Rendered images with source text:
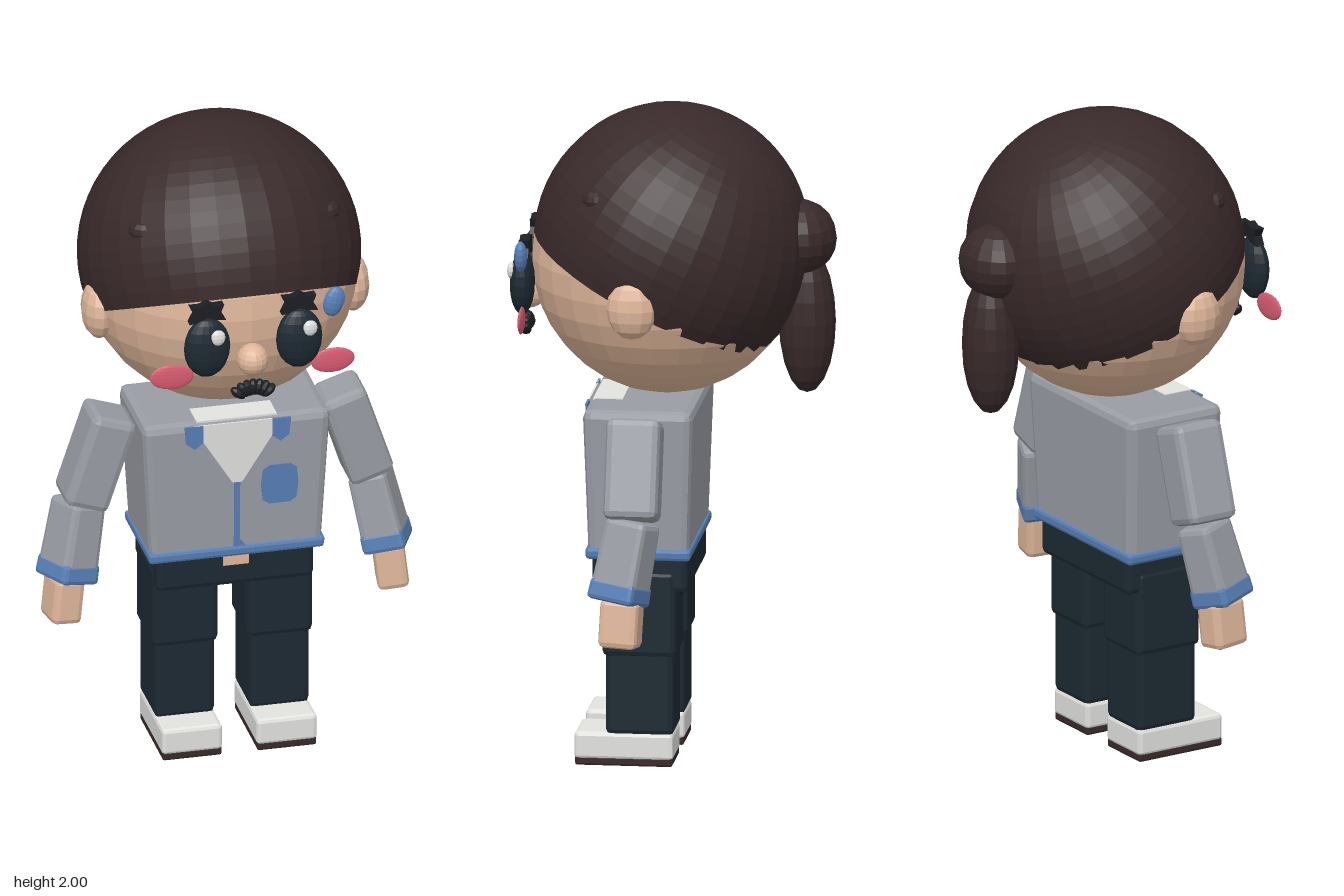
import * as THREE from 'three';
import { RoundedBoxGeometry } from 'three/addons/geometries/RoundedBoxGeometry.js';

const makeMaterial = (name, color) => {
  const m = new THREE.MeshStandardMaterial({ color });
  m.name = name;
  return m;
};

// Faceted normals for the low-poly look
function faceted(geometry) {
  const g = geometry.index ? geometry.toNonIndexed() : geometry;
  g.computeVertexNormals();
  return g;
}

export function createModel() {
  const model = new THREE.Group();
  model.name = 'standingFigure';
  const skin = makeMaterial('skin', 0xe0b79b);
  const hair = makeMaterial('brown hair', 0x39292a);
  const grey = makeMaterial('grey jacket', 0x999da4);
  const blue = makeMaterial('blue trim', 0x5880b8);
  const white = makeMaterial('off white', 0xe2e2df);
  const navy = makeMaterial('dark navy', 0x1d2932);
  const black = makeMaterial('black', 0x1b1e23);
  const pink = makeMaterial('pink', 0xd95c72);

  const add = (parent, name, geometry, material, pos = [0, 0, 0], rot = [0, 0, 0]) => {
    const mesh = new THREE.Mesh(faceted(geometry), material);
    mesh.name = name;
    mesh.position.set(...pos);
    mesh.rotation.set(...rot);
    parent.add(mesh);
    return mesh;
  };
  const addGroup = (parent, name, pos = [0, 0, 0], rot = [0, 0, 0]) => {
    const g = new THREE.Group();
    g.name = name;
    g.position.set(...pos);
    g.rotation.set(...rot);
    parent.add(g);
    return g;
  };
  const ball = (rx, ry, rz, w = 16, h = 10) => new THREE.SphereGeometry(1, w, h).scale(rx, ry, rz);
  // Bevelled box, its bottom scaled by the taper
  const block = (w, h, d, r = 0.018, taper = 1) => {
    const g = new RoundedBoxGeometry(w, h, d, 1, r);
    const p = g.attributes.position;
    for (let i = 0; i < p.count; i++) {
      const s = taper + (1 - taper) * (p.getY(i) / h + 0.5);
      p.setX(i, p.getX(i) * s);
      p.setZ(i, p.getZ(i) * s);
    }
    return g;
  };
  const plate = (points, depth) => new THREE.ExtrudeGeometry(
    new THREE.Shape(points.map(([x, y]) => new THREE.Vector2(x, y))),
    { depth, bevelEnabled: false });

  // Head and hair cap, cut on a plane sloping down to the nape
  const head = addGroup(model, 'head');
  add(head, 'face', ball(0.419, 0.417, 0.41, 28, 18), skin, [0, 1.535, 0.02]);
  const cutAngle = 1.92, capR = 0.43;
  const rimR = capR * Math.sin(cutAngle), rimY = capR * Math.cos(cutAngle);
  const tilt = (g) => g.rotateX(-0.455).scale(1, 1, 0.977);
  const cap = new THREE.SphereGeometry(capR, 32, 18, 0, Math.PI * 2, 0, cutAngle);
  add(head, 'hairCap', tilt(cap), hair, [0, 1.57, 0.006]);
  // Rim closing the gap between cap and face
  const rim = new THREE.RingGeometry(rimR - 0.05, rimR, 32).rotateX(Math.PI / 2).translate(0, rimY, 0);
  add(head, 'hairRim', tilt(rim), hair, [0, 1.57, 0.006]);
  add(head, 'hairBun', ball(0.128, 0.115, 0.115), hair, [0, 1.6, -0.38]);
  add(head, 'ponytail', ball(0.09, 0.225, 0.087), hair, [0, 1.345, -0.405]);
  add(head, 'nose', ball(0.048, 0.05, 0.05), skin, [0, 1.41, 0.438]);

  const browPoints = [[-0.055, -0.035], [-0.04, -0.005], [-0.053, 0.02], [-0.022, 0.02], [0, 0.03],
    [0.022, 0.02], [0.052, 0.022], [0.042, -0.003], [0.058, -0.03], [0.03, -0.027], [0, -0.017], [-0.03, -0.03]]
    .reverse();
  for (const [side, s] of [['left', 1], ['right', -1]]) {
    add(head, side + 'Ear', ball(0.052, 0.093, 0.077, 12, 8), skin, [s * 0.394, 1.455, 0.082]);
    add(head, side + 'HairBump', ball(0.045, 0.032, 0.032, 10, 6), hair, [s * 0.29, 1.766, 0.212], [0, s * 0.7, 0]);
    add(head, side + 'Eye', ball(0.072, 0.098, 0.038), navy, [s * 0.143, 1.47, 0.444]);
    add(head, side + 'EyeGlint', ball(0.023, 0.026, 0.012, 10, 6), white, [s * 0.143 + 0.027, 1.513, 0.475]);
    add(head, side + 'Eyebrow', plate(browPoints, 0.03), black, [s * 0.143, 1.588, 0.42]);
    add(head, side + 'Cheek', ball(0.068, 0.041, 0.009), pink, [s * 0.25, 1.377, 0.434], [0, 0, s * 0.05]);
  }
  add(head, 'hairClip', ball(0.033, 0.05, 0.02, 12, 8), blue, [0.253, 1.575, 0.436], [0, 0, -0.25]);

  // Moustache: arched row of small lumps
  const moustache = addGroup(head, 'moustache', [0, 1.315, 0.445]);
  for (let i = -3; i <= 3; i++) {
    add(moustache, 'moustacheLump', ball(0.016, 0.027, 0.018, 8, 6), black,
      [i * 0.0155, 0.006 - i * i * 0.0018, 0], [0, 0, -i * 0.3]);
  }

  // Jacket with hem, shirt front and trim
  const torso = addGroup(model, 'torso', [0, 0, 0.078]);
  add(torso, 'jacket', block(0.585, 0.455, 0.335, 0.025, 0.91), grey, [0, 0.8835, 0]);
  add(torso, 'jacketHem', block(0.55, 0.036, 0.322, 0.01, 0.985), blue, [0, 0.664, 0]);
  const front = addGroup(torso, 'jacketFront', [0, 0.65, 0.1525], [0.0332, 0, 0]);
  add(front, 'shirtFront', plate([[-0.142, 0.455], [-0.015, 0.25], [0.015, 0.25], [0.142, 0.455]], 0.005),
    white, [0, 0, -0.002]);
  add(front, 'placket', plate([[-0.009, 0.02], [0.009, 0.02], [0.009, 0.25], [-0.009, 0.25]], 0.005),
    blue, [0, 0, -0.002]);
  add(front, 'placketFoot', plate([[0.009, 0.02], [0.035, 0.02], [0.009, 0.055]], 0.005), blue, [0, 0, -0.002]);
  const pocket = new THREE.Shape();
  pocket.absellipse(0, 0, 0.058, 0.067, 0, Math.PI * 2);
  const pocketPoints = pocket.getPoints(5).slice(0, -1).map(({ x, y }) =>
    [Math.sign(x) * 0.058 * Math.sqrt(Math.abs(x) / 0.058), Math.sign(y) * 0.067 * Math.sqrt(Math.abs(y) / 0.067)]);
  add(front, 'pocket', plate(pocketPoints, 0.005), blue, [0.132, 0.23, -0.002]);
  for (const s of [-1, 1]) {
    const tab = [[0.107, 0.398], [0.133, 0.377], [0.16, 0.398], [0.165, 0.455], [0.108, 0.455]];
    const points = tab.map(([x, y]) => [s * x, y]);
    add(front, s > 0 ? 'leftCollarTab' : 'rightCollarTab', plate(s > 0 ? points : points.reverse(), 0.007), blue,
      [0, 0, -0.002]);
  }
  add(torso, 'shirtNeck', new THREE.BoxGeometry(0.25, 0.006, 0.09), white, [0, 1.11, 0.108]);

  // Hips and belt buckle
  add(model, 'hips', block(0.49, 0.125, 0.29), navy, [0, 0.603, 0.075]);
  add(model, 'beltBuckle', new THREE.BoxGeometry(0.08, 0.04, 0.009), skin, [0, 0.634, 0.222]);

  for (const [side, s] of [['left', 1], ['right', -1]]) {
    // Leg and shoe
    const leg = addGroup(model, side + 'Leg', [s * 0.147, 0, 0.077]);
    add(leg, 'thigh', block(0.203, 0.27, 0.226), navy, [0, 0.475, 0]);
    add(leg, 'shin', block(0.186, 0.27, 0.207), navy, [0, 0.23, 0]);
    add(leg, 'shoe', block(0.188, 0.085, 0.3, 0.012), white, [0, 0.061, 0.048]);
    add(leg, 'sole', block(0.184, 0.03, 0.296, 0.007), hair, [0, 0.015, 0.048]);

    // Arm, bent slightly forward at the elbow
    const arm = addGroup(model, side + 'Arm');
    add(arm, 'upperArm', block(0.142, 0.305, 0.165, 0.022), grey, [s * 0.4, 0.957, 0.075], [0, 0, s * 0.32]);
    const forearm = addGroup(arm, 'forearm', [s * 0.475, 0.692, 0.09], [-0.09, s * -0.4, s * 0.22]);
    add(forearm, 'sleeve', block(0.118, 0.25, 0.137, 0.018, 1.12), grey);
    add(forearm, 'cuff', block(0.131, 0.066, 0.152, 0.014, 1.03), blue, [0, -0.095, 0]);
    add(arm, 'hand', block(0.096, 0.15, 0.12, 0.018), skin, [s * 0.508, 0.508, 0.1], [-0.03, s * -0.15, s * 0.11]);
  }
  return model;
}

Task prompt:
Produce only the lines from the line containing "const plate = (points, depth)" through the line containing "const head = addGroup(model, 'head');", inclusive of both, exactly as they stand in the entries above.

Output of the exercise:
  const plate = (points, depth) => new THREE.ExtrudeGeometry(
    new THREE.Shape(points.map(([x, y]) => new THREE.Vector2(x, y))),
    { depth, bevelEnabled: false });

  // Head and hair cap, cut on a plane sloping down to the nape
  const head = addGroup(model, 'head');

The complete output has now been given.